There are always colorblind people among the audience and readers. There should be more than ten colorblinds in a room with 250 people (50% male and 50% female). There is a good chance that the paper you submit may go to colorblind reviewers. Supposing that your paper will be reviewed by three white males (which is not unlikely considering the current population in science), the probability that at least one of them is colorblind is whopping 22%!
Comics are a medium. Just like film, theater, prose, poetry or any other process of telling stories comics can be used to convey all sort so information about a wide variety of subjects to multiple audiences. Comics can make you laugh, cry, gasp in wonder, shake in terror and they can also make great instruction manuals, training aids, white papers, or any other type of business or technical communication you can think of.

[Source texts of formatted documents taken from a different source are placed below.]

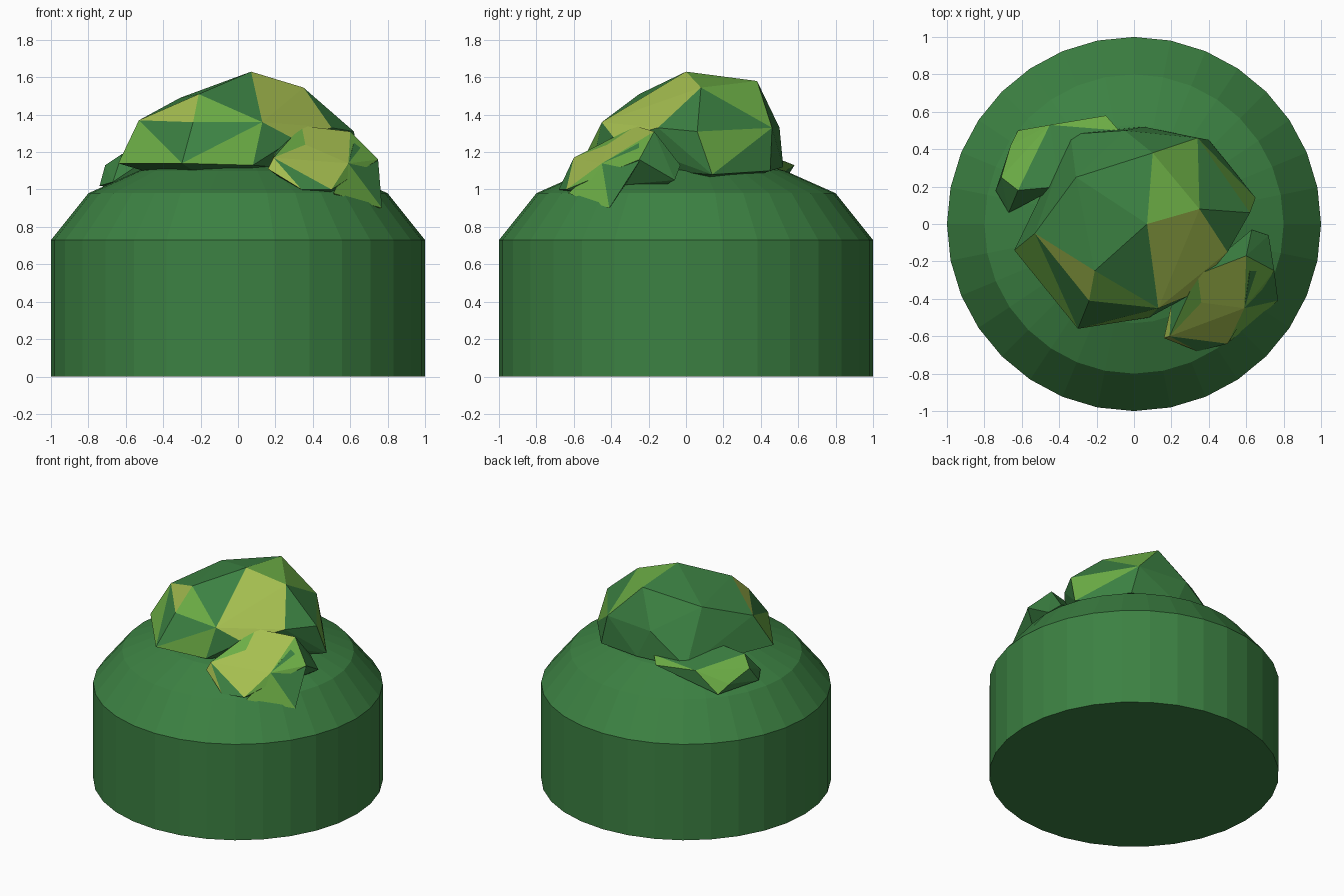
import bpy, bmesh, math
from mathutils import Vector


def material(name, rgb):
    m = bpy.data.materials.new(name)
    m.diffuse_color = (*rgb, 1)
    return m


GREEN = material("green", (0.045, 0.22, 0.055))
MOSS = material("moss", (0.15, 0.42, 0.06))
LIME = material("lime", (0.38, 0.52, 0.08))


def finish(bm, name, mats):
    bmesh.ops.recalc_face_normals(bm, faces=bm.faces)
    me = bpy.data.meshes.new(name)
    bm.to_mesh(me)
    bm.free()
    for m in mats:
        me.materials.append(m)
    bpy.context.collection.objects.link(bpy.data.objects.new(name, me))


def lathe(name, profile, sides):
    bm = bmesh.new()
    rings = [[bm.verts.new((r * math.cos(2 * math.pi * i / sides),
                            r * math.sin(2 * math.pi * i / sides), z))
              for i in range(sides)] for r, z in profile]
    for a, b in zip(rings, rings[1:]):
        for i in range(sides):
            j = (i + 1) % sides
            bm.faces.new((a[i], a[j], b[j], b[i]))
    bm.faces.new(rings[0])
    bm.faces.new(rings[-1])
    finish(bm, name, [GREEN])


def rock(name, points, moss=(), lime=()):
    """Faceted boulder: hull of its corners, faces tinted near the given spots."""
    bm = bmesh.new()
    for p in points:
        bm.verts.new(p)
    res = bmesh.ops.convex_hull(bm, input=bm.verts)
    bmesh.ops.delete(bm, geom=[v for v in bm.verts if not v.link_faces], context='VERTS')
    for f in bm.faces:
        c = f.calc_center_median()
        for idx, spots in ((1, moss), (2, lime)):
            if any((c - Vector(s)).length < 0.13 for s in spots):
                f.material_index = idx
    finish(bm, name, [GREEN, MOSS, LIME])


# Round base with a faceted domed top
lathe("base", [(1, 0), (1, 0.73), (0.8, 0.98), (0.53, 1.1), (0.25, 1.17)], 32)

# Large boulder on the top
rock("large_boulder", [
    (0.07, 0, 1.63), (0.35, 0.08, 1.545), (0.1, 0.38, 1.58), (-0.31, 0.25, 1.49),
    (-0.53, -0.05, 1.37), (-0.21, -0.25, 1.51), (0.1, -0.25, 1.46), (-0.24, -0.41, 1.36),
    (0.13, -0.45, 1.36), (-0.64, -0.14, 1.14), (-0.3, -0.56, 1.14), (0.08, -0.5, 1.13),
    (0.3, -0.38, 1.27), (0.62, 0.06, 1.31), (0.65, 0.14, 1.08), (0.34, 0.46, 1.33),
    (-0.05, 0.5, 1.33), (-0.34, 0.48, 1.12), (-0.45, 0.17, 1.22), (0.4, 0.45, 1.1),
    (0.05, 0.52, 1.12), (0.5, -0.15, 1.33), (0, 0, 0.95)],
    moss=[(-0.1, -0.4, 1.42), (0.0, -0.36, 1.41), (0.2, 0.15, 1.58), (0.05, -0.5, 1.25),
          (0.5, 0.3, 1.3), (-0.45, -0.25, 1.3), (0.3, 0.3, 1.48)],
    lime=[(0.18, -0.08, 1.55), (-0.35, -0.25, 1.42), (0.25, -0.2, 1.45), (0.2, -0.35, 1.36)])

# Small boulder at the front right, with a spur running down the slope
rock("front_boulder", [
    (0.6, -0.17, 1.31), (0.34, -0.27, 1.34), (0.36, -0.42, 1.24), (0.2, -0.43, 1.2),
    (0.19, -0.6, 1.17), (0.5, -0.64, 1.0), (0.34, -0.68, 1.0), (0.59, -0.45, 1.14),
    (0.16, -0.61, 1.11), (0.75, -0.25, 1.16), (0.72, -0.06, 1.05), (0.63, -0.03, 1.13),
    (0.45, -0.35, 0.9)],
    moss=[(0.58, -0.55, 1.05), (0.4, -0.4, 1.27), (0.65, -0.3, 1.2)],
    lime=[(0.5, -0.3, 1.27), (0.28, -0.55, 1.15), (0.48, -0.52, 1.13)])
rock("boulder_spur", [
    (0.59, -0.45, 1.14), (0.75, -0.25, 1.15), (0.77, -0.41, 0.9), (0.51, -0.63, 0.98),
    (0.62, -0.25, 1.25), (0.5, -0.4, 0.9)],
    moss=[(0.62, -0.5, 1.01)])

# Low boulder at the back left
rock("back_boulder", [
    (-0.62, 0.5, 1.0), (-0.45, 0.53, 1.15), (-0.15, 0.58, 1.13), (-0.08, 0.5, 1.16),
    (-0.66, 0.42, 1.06), (-0.71, 0.25, 1.13), (-0.74, 0.18, 1.02), (-0.67, 0.06, 1.04),
    (-0.62, 0.18, 1.19), (-0.4, 0.2, 1.22), (-0.3, 0.3, 0.95)],
    moss=[(-0.56, 0.42, 1.12), (-0.15, 0.54, 1.14)])
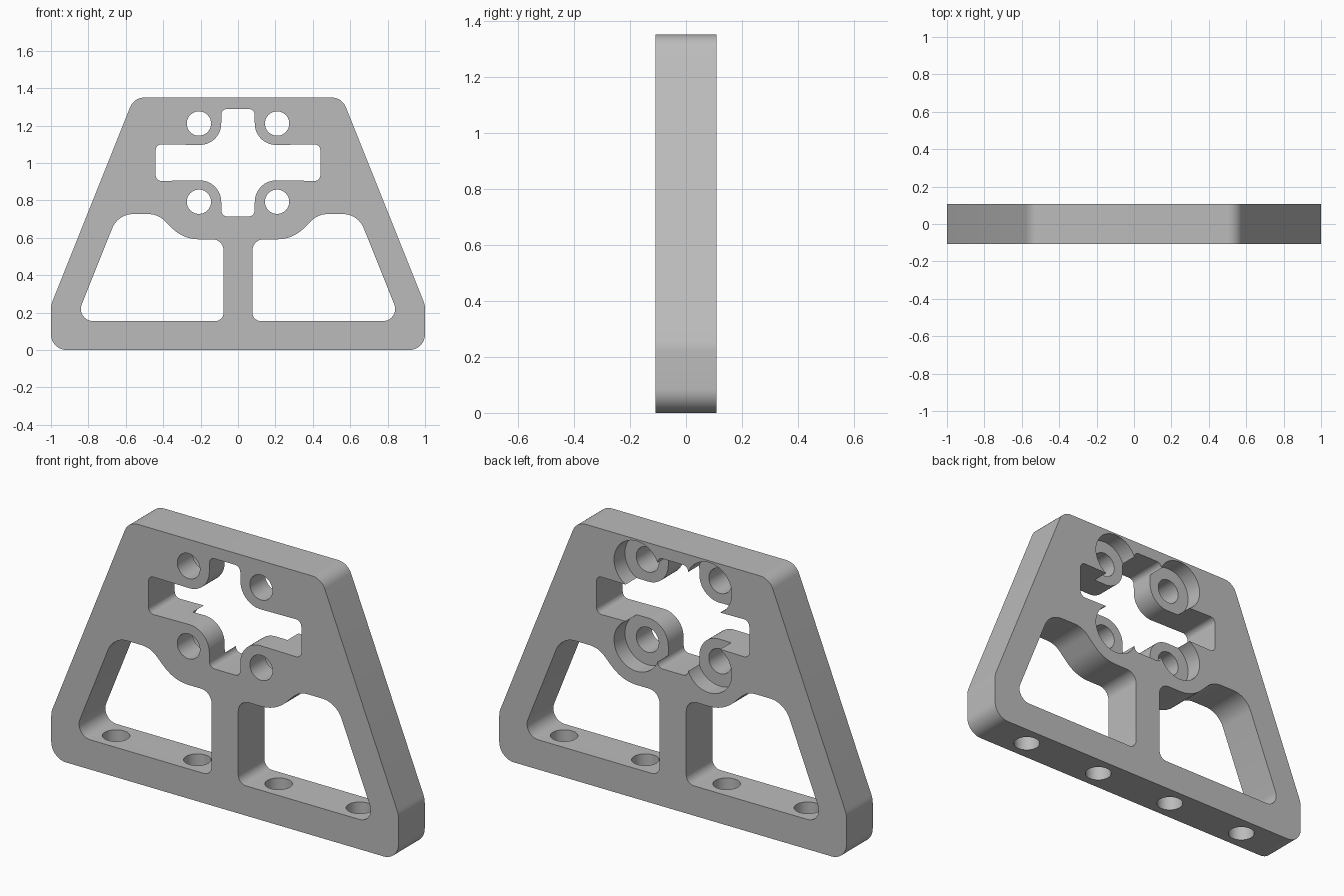
import bpy, bmesh, math
from mathutils import Vector, Matrix

cube = bpy.data.objects.get("Cube")
if cube:
    bpy.data.objects.remove(cube, do_unlink=True)

HALF = 0.108        # half thickness of the plate
HOLE_R = 0.065

grey = bpy.data.materials.new("plain_grey")
grey.use_nodes = True
grey.diffuse_color = (0.5, 0.5, 0.5, 1)
grey.node_tree.nodes["Principled BSDF"].inputs["Base Color"].default_value = (0.5, 0.5, 0.5, 1)


def fillet(corners):
    """Round each (x, z, radius) corner of a closed outline."""
    out = []
    for i, (x, z, r) in enumerate(corners):
        p = Vector((x, z))
        a = (Vector(corners[i - 1][:2]) - p).normalized()
        b = (Vector(corners[(i + 1) % len(corners)][:2]) - p).normalized()
        half = a.angle(b) / 2
        centre = p + (a + b).normalized() * (r / math.sin(half))
        start = p + a * (r / math.tan(half)) - centre
        end = p + b * (r / math.tan(half)) - centre
        sweep = math.atan2(start.x * end.y - start.y * end.x, start.dot(end))
        n = max(3, round(abs(sweep) / math.radians(7)))
        for k in range(n + 1):
            t = sweep * k / n
            out.append(centre + Matrix.Rotation(t, 2) @ start)
    return out


def finish(bm, name):
    bmesh.ops.recalc_face_normals(bm, faces=bm.faces)
    mesh = bpy.data.meshes.new(name)
    bm.to_mesh(mesh)
    bm.free()
    mesh.materials.append(grey)
    obj = bpy.data.objects.new(name, mesh)
    bpy.context.collection.objects.link(obj)
    return obj


def prism(name, outline, half):
    """Extrude an x-z outline along y."""
    bm = bmesh.new()
    face = bm.faces.new([bm.verts.new((p.x, -half, p.y)) for p in outline])
    ext = bmesh.ops.extrude_face_region(bm, geom=[face])
    verts = [v for v in ext["geom"] if isinstance(v, bmesh.types.BMVert)]
    bmesh.ops.translate(bm, vec=(0, 2 * half, 0), verts=verts)
    return finish(bm, name)


def cylinder(name, radius, depth, centre, axis):
    bm = bmesh.new()
    rot = Matrix.Rotation(math.pi / 2, 4, "X") if axis == "Y" else Matrix()
    bmesh.ops.create_cone(bm, cap_ends=True, segments=48, radius1=radius, radius2=radius,
                          depth=depth, matrix=Matrix.Translation(centre) @ rot)
    return finish(bm, name)


def mirrored(points):
    """Complete a right-hand outline with its left-hand mirror."""
    return points + [(-x, z, r) for x, z, r in reversed(points)]


# Main plate
plate = prism("bracket_plate", fillet(mirrored([
    (1, 0, 0.085), (1, 0.24, 0.1), (0.556, 1.35, 0.08)])), HALF)
cutters = []

# Two lower windows
window = [(0.077, 0.155, 0.045), (0.871, 0.155, 0.065), (0.642, 0.727, 0.12),
          (0.429, 0.727, 0.12), (0.292, 0.592, 0.2), (0.077, 0.592, 0.06)]
for side in (1, -1):
    cutters.append(prism("window_cutter", fillet([(side * x, z, r) for x, z, r in window]), 0.3))

# Cross-shaped opening, one quarter repeated about its centre
quarter = [(0.44, 0.098, 0.03), (0.092, 0.093, 0.115), (0.088, 0.287, 0.03)]
upper = mirrored(quarter)
cross = upper + [(-x, -z, r) for x, z, r in upper]
cutters.append(prism("cross_cutter", fillet([(x, z + 1.002, r) for x, z, r in cross]), 0.3))

# Screw holes with counterbores sunk from the back
for x in (-0.209, 0.209):
    for z in (0.793, 1.211):
        cutters.append(cylinder("bore_cutter", 0.13, 0.2, (x, HALF - 0.09 + 0.1, z), "Y"))
        cutters.append(cylinder("hole_cutter", HOLE_R, 0.6, (x, 0, z), "Y"))

# Vertical holes through the base bar
for x in (-0.702, -0.234, 0.234, 0.702):
    cutters.append(cylinder("base_hole_cutter", HOLE_R, 0.3, (x, 0, 0.06), "Z"))

# Cut everything, then drop the cutters
for cutter in cutters:
    mod = plate.modifiers.new(cutter.name, "BOOLEAN")
    mod.operation = "DIFFERENCE"
    mod.solver = "EXACT"
    mod.object = cutter
bpy.context.view_layer.update()
cut = bpy.data.meshes.new_from_object(plate.evaluated_get(bpy.context.evaluated_depsgraph_get()))
plate.modifiers.clear()
plate.data = cut
for cutter in cutters:
    bpy.data.objects.remove(cutter, do_unlink=True)

bpy.ops.object.select_all(action="DESELECT")
plate.select_set(True)
bpy.context.view_layer.objects.active = plate
bpy.ops.object.shade_smooth_by_angle(angle=math.radians(30))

Bob Gordon and Maggie Gordon, authors of The Complete Guide to Digital Graphic Design, reinforce effective design principles by creating a text that visually inspires and instructs. With its vibrant colors and captivating images, the book demonstrates the capabilities of graphic design through instructive images and text. Each page provides a snapshot into the creativity and power of graphic design.
Powerful design software makes many choices available to graphic designers, but just because you can do something doesn’t always mean you should. For example, sometimes it’s a good idea to convert your text layouts to outline, but sometimes it isn’t. Learn more about this occasionally necessary, often ill-advised practice before you decide whether or not it’s time to convert.
It’s not a secret. We all use stock imagery in our day-to-day design work. So why doesn’t anybody ever talk about it? Just like the inventory of a grocery store, not everything you see on a stock photo site is an ingredient for a gourmet production. By far the worst mistake you can make when choosing stock is selecting stereotypical or clichéd images to convey a concept.My guess is that we’re all just a little ashamed. We want people to see our work as just that: ours. When you have to tell someone that you didn’t create that grungy texture, or you didn’t take that beautiful photo, it feels a lot like admitting that you’ve cheated on a test. But this is nonsense—as designers, it’s our job to put things together and deliver a composition that looks good.
Designers believe that if something isn’t working well, and it comes down to changing the copy or the design, it’s always the copy that should be changed, reduced or sometimes nearly completely eliminated. How can I convince my designer co-workers that succinct, simple and memorable words can be just as important as the visuals?
A CSS problem I have been wrestling with lately is how to create a bulletproof shrinkwrapping graphic button. By that I mean an image-based button that will expand and contract to fit the amount of text it contains. It is a very useful technique for CMS-driven sites that allow the client to change the text that is displayed on buttons, as well as for multilingual sites.